WHAT YOU ARE ASKED TO DO – The response must consist of the lines below from the one with "bm = bmesh.new()" through the one with "ellipse from the", exactly as they appear and with both ends kept.

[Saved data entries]
---+---
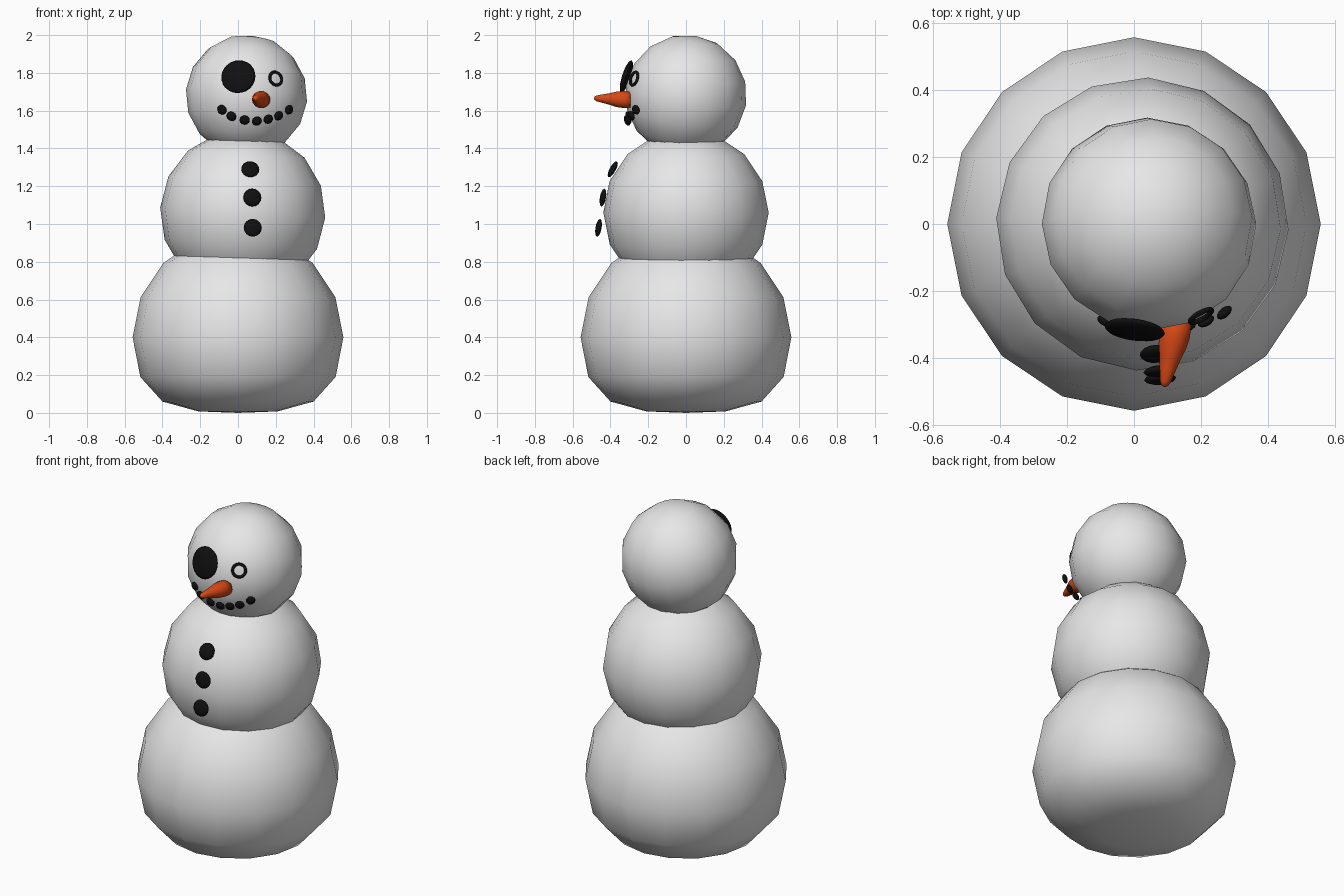
import bpy, bmesh, math
from mathutils import Vector, Matrix, Euler

if "Cube" in bpy.data.objects:
    bpy.data.objects.remove(bpy.data.objects["Cube"])


def material(name, rgb):
    m = bpy.data.materials.new(name)
    m.diffuse_color = (*rgb, 1)
    m.use_nodes = True
    m.node_tree.nodes["Principled BSDF"].inputs["Base Color"].default_value = m.diffuse_color
    return m


SNOW = material("snow_white", (0.8, 0.8, 0.8))
COAL = material("coal_black", (0.005, 0.005, 0.005))
CARROT = material("carrot_orange", (0.68, 0.065, 0.008))


def finish(name, bm, mat, matrix):
    bmesh.ops.recalc_face_normals(bm, faces=bm.faces)
    me = bpy.data.meshes.new(name)
    bm.to_mesh(me)
    bm.free()
    me.materials.append(mat)
    for p in me.polygons:
        p.use_smooth = True
    ob = bpy.data.objects.new(name, me)
    ob.matrix_world = matrix
    bpy.context.collection.objects.link(ob)
    return ob


def lathe(name, profile, segs, mat, matrix, closed=False):
    """Spin (radius, height) points round local z."""
    bm = bmesh.new()
    vs = [bm.verts.new((r, 0, z)) for r, z in profile]
    pairs = list(zip(vs, vs[1:]))
    if closed:
        pairs.append((vs[-1], vs[0]))
    es = [bm.edges.new(p) for p in pairs]
    bmesh.ops.spin(bm, geom=vs + es, axis=(0, 0, 1), cent=(0, 0, 0),
                   angle=2 * math.pi, steps=segs)
    bmesh.ops.remove_doubles(bm, verts=bm.verts, dist=1e-4)
    return finish(name, bm, mat, matrix)


def arc(radius, half_height, n):
    """Half ellipse from the lower to the upper pole."""
    return [(radius * math.cos(a), half_height * math.sin(a))
            for a in (math.pi * (i / n - 0.5) for i in range(n + 1))]


def facing(pos, normal):
    """Local z points along the normal."""
    q = Vector(normal).to_track_quat('Z', 'Y')
    return Matrix.Translation(pos) @ q.to_matrix().to_4x4()


def placed(pos, rot):
    return Matrix.Translation(pos) @ Euler(rot).to_matrix().to_4x4()


# Snowballs: the lowest one is flattened underneath
base = [(0, 0.0), (0.21, 0.008), (0.40, 0.06), (0.517, 0.19)]
base += [(r, z + 0.4) for r, z in arc(0.558, 0.558, 8)[4:]]
lathe("lower_ball", base, 16, SNOW, Matrix.Identity(4))
lathe("middle_ball", arc(0.438, 0.438, 8), 16, SNOW,
      placed((0.025, 0, 1.06), (0, 0.06, -0.04)))
HEAD = Vector((0.045, 0, 1.68))
lathe("head", arc(0.322, 0.322, 8), 16, SNOW, placed(HEAD, (-0.16, 0.1, 0)))

# Odd eyes: a big button and a small ring
p = Vector((0.002, -0.316, 1.78))
lathe("big_eye", arc(0.091, 0.02, 8), 24, COAL, facing(p, p - HEAD))
p = Vector((0.2, -0.275, 1.77))
ring = [(0.036 + 0.008 * math.cos(a), 0.008 * math.sin(a))
        for a in (math.tau * i / 8 for i in range(8))]
lathe("ring_eye", ring, 20, COAL, facing(p, p - HEAD), closed=True)

# Mouth pebbles
mouth = [(-0.085, -0.29, 1.605), (-0.035, -0.305, 1.57), (0.035, -0.312, 1.55),
         (0.1, -0.312, 1.545), (0.16, -0.305, 1.555), (0.215, -0.29, 1.573),
         (0.27, -0.265, 1.605)]
for i, p in enumerate(mouth):
    lathe(f"mouth_pebble_{i + 1}", arc(0.027, 0.014, 6), 12, COAL,
          facing(p, Vector(p) - HEAD))

# Chest buttons, each leaning back by its own angle
for i, (x, y, z, lean) in enumerate([(0.065, -0.388, 1.29, 0.5),
                                     (0.076, -0.44, 1.14, 0.17),
                                     (0.078, -0.463, 0.98, 0.17)]):
    lathe(f"button_{i + 1}", arc(0.048, 0.016, 6), 16, COAL,
          facing((x, y, z), (0.08, -math.cos(lean), math.sin(lean))))

# Carrot nose
root, tip = Vector((0.13, -0.29, 1.657)), Vector((0.09, -0.487, 1.666))
L = (tip - root).length
carrot = [(0, 0), (0.042, 0), (0.046, 0.2 * L), (0.042, 0.38 * L), (0.032, 0.56 * L),
          (0.024, 0.74 * L), (0.016, 0.92 * L), (0.009, 0.985 * L), (0, L)]
lathe("carrot_nose", carrot, 14, CARROT, facing(root, tip - root))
---+---
EXERCISE ANSWER –
    bm = bmesh.new()
    vs = [bm.verts.new((r, 0, z)) for r, z in profile]
    pairs = list(zip(vs, vs[1:]))
    if closed:
        pairs.append((vs[-1], vs[0]))
    es = [bm.edges.new(p) for p in pairs]
    bmesh.ops.spin(bm, geom=vs + es, axis=(0, 0, 1), cent=(0, 0, 0),
                   angle=2 * math.pi, steps=segs)
    bmesh.ops.remove_doubles(bm, verts=bm.verts, dist=1e-4)
    return finish(name, bm, mat, matrix)


def arc(radius, half_height, n):
    """Half ellipse from the lower to the upper pole."""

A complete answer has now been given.